- Opening Delimiter -

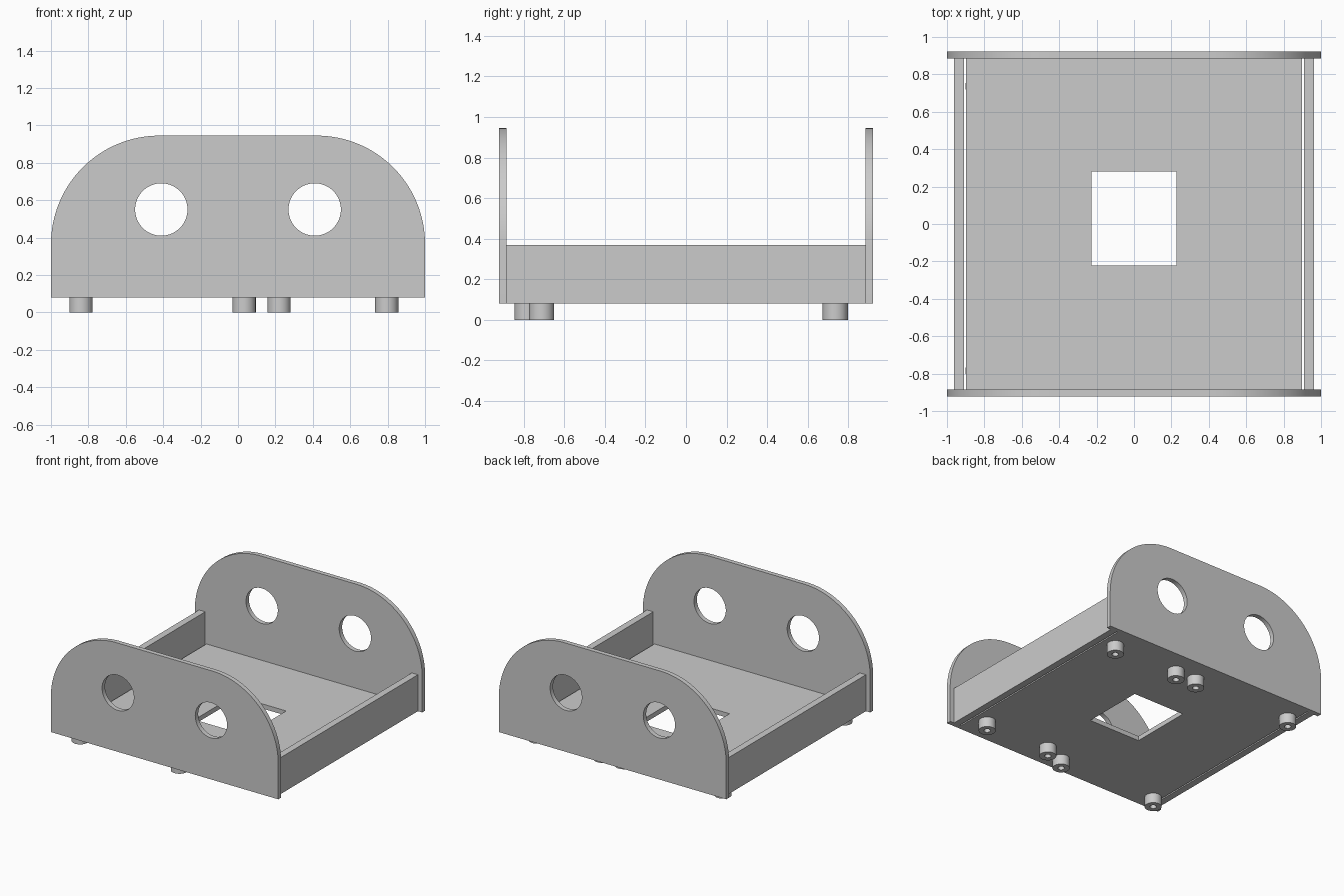
import bpy
import bmesh
from math import sin, cos, pi, radians
from mathutils import Matrix

cube = bpy.data.objects.get("Cube")
if cube:
    bpy.data.objects.remove(cube, do_unlink=True)

grey = bpy.data.materials.new("plain grey")
grey.use_nodes = True
COLOUR = (0.6, 0.6, 0.6, 1)
grey.diffuse_color = COLOUR
grey.node_tree.nodes["Principled BSDF"].inputs["Base Color"].default_value = COLOUR


def arc(cx, cy, r, start, end, steps):
    angles = [start + (end - start) * i / steps for i in range(steps + 1)]
    return [(cx + r * cos(a), cy + r * sin(a)) for a in angles]


def circle(cx, cy, r, steps=48):
    return arc(cx, cy, r, 0, 2 * pi, steps)[:-1]


def rect(x0, y0, x1, y1):
    return [(x0, y0), (x1, y0), (x1, y1), (x0, y1)]


def plate(name, loops, thickness, location, upright=False):
    """Extrude an outline (first loop) with holes (other loops)."""
    curve = bpy.data.curves.new(name, "CURVE")
    curve.dimensions = "2D"
    curve.fill_mode = "BOTH"
    curve.extrude = thickness / 2
    for loop in loops:
        spline = curve.splines.new("POLY")
        spline.points.add(len(loop) - 1)
        for point, (x, y) in zip(spline.points, loop):
            point.co = (x, y, 0, 1)
        spline.use_cyclic_u = True
    helper = bpy.data.objects.new(name + " outline", curve)
    bpy.context.collection.objects.link(helper)
    bpy.context.view_layer.update()
    mesh = bpy.data.meshes.new_from_object(
        helper.evaluated_get(bpy.context.evaluated_depsgraph_get()))
    bpy.data.objects.remove(helper, do_unlink=True)
    bpy.data.curves.remove(curve)

    # Weld caps to walls and stand the plate up if needed
    bm = bmesh.new()
    bm.from_mesh(mesh)
    bmesh.ops.remove_doubles(bm, verts=bm.verts, dist=1e-5)
    bmesh.ops.dissolve_limit(bm, angle_limit=radians(0.5),
                             verts=bm.verts, edges=bm.edges)
    if upright:
        bm.transform(Matrix.Rotation(pi / 2, 4, "X"))
    bmesh.ops.recalc_face_normals(bm, faces=bm.faces)
    bm.to_mesh(mesh)
    bm.free()
    mesh.name = name
    mesh.materials.clear()
    mesh.materials.append(grey)
    obj = bpy.data.objects.new(name, mesh)
    obj.location = location
    bpy.context.collection.objects.link(obj)
    bpy.ops.object.select_all(action="DESELECT")
    obj.select_set(True)
    bpy.context.view_layer.objects.active = obj
    bpy.ops.object.shade_smooth_by_angle(angle=radians(30))
    return obj


BOTTOM, TOP, SIDE_TOP = 0.08, 0.945, 0.37
DEPTH, THICK, RADIUS = 0.923, 0.037, 0.58
INNER = DEPTH - THICK

# Front and back panels: rounded top corners and two round holes
panel = [(-1, BOTTOM), (1, BOTTOM)]
panel += arc(1 - RADIUS, TOP - RADIUS, RADIUS, 0, pi / 2, 32)
panel += arc(RADIUS - 1, TOP - RADIUS, RADIUS, pi / 2, pi, 32)
holes = [circle(s * 0.41, 0.55, 0.14, 64) for s in (-1, 1)]
for name, s in (("front_panel", -1), ("back_panel", 1)):
    plate(name, [panel] + holes, THICK, (0, s * (DEPTH - THICK / 2), 0), True)

# Side boards, standing just clear of the floor
for name, s in (("right_side_board", -1), ("left_side_board", 1)):
    plate(name, [rect(-0.027, -INNER, 0.027, INNER)], SIDE_TOP - BOTTOM,
          (s * 0.936, 0, (SIDE_TOP + BOTTOM) / 2))

# Floor with a rectangular opening
plate("floor", [rect(-0.898, -INNER, 0.898, INNER),
                rect(-0.228, -0.222, 0.228, 0.28)],
      THICK, (0, 0, BOTTOM + THICK / 2))

# Ring-shaped feet: a straight back row and a stepped front row
columns = (-0.84, 0.033, 0.22, 0.795)
for x in columns:
    front_y = -0.784 if x < 0.1 else -0.712
    for row, y in (("front", front_y), ("back", 0.736)):
        plate(row + "_foot", [circle(0, 0, 0.062), circle(0, 0, 0.024, 24)],
              BOTTOM, (x, y, BOTTOM / 2))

- Closing Delimiter -

**Work request:** Everything in the data above should be set down again exactly, except the pictures.

**Solution for this exercise:**
import bpy
import bmesh
from math import sin, cos, pi, radians
from mathutils import Matrix

cube = bpy.data.objects.get("Cube")
if cube:
    bpy.data.objects.remove(cube, do_unlink=True)

grey = bpy.data.materials.new("plain grey")
grey.use_nodes = True
COLOUR = (0.6, 0.6, 0.6, 1)
grey.diffuse_color = COLOUR
grey.node_tree.nodes["Principled BSDF"].inputs["Base Color"].default_value = COLOUR


def arc(cx, cy, r, start, end, steps):
    angles = [start + (end - start) * i / steps for i in range(steps + 1)]
    return [(cx + r * cos(a), cy + r * sin(a)) for a in angles]


def circle(cx, cy, r, steps=48):
    return arc(cx, cy, r, 0, 2 * pi, steps)[:-1]


def rect(x0, y0, x1, y1):
    return [(x0, y0), (x1, y0), (x1, y1), (x0, y1)]


def plate(name, loops, thickness, location, upright=False):
    """Extrude an outline (first loop) with holes (other loops)."""
    curve = bpy.data.curves.new(name, "CURVE")
    curve.dimensions = "2D"
    curve.fill_mode = "BOTH"
    curve.extrude = thickness / 2
    for loop in loops:
        spline = curve.splines.new("POLY")
        spline.points.add(len(loop) - 1)
        for point, (x, y) in zip(spline.points, loop):
            point.co = (x, y, 0, 1)
        spline.use_cyclic_u = True
    helper = bpy.data.objects.new(name + " outline", curve)
    bpy.context.collection.objects.link(helper)
    bpy.context.view_layer.update()
    mesh = bpy.data.meshes.new_from_object(
        helper.evaluated_get(bpy.context.evaluated_depsgraph_get()))
    bpy.data.objects.remove(helper, do_unlink=True)
    bpy.data.curves.remove(curve)

    # Weld caps to walls and stand the plate up if needed
    bm = bmesh.new()
    bm.from_mesh(mesh)
    bmesh.ops.remove_doubles(bm, verts=bm.verts, dist=1e-5)
    bmesh.ops.dissolve_limit(bm, angle_limit=radians(0.5),
                             verts=bm.verts, edges=bm.edges)
    if upright:
        bm.transform(Matrix.Rotation(pi / 2, 4, "X"))
    bmesh.ops.recalc_face_normals(bm, faces=bm.faces)
    bm.to_mesh(mesh)
    bm.free()
    mesh.name = name
    mesh.materials.clear()
    mesh.materials.append(grey)
    obj = bpy.data.objects.new(name, mesh)
    obj.location = location
    bpy.context.collection.objects.link(obj)
    bpy.ops.object.select_all(action="DESELECT")
    obj.select_set(True)
    bpy.context.view_layer.objects.active = obj
    bpy.ops.object.shade_smooth_by_angle(angle=radians(30))
    return obj


BOTTOM, TOP, SIDE_TOP = 0.08, 0.945, 0.37
DEPTH, THICK, RADIUS = 0.923, 0.037, 0.58
INNER = DEPTH - THICK

# Front and back panels: rounded top corners and two round holes
panel = [(-1, BOTTOM), (1, BOTTOM)]
panel += arc(1 - RADIUS, TOP - RADIUS, RADIUS, 0, pi / 2, 32)
panel += arc(RADIUS - 1, TOP - RADIUS, RADIUS, pi / 2, pi, 32)
holes = [circle(s * 0.41, 0.55, 0.14, 64) for s in (-1, 1)]
for name, s in (("front_panel", -1), ("back_panel", 1)):
    plate(name, [panel] + holes, THICK, (0, s * (DEPTH - THICK / 2), 0), True)

# Side boards, standing just clear of the floor
for name, s in (("right_side_board", -1), ("left_side_board", 1)):
    plate(name, [rect(-0.027, -INNER, 0.027, INNER)], SIDE_TOP - BOTTOM,
          (s * 0.936, 0, (SIDE_TOP + BOTTOM) / 2))

# Floor with a rectangular opening
plate("floor", [rect(-0.898, -INNER, 0.898, INNER),
                rect(-0.228, -0.222, 0.228, 0.28)],
      THICK, (0, 0, BOTTOM + THICK / 2))

# Ring-shaped feet: a straight back row and a stepped front row
columns = (-0.84, 0.033, 0.22, 0.795)
for x in columns:
    front_y = -0.784 if x < 0.1 else -0.712
    for row, y in (("front", front_y), ("back", 0.736)):
        plate(row + "_foot", [circle(0, 0, 0.062), circle(0, 0, 0.024, 24)],
              BOTTOM, (x, y, BOTTOM / 2))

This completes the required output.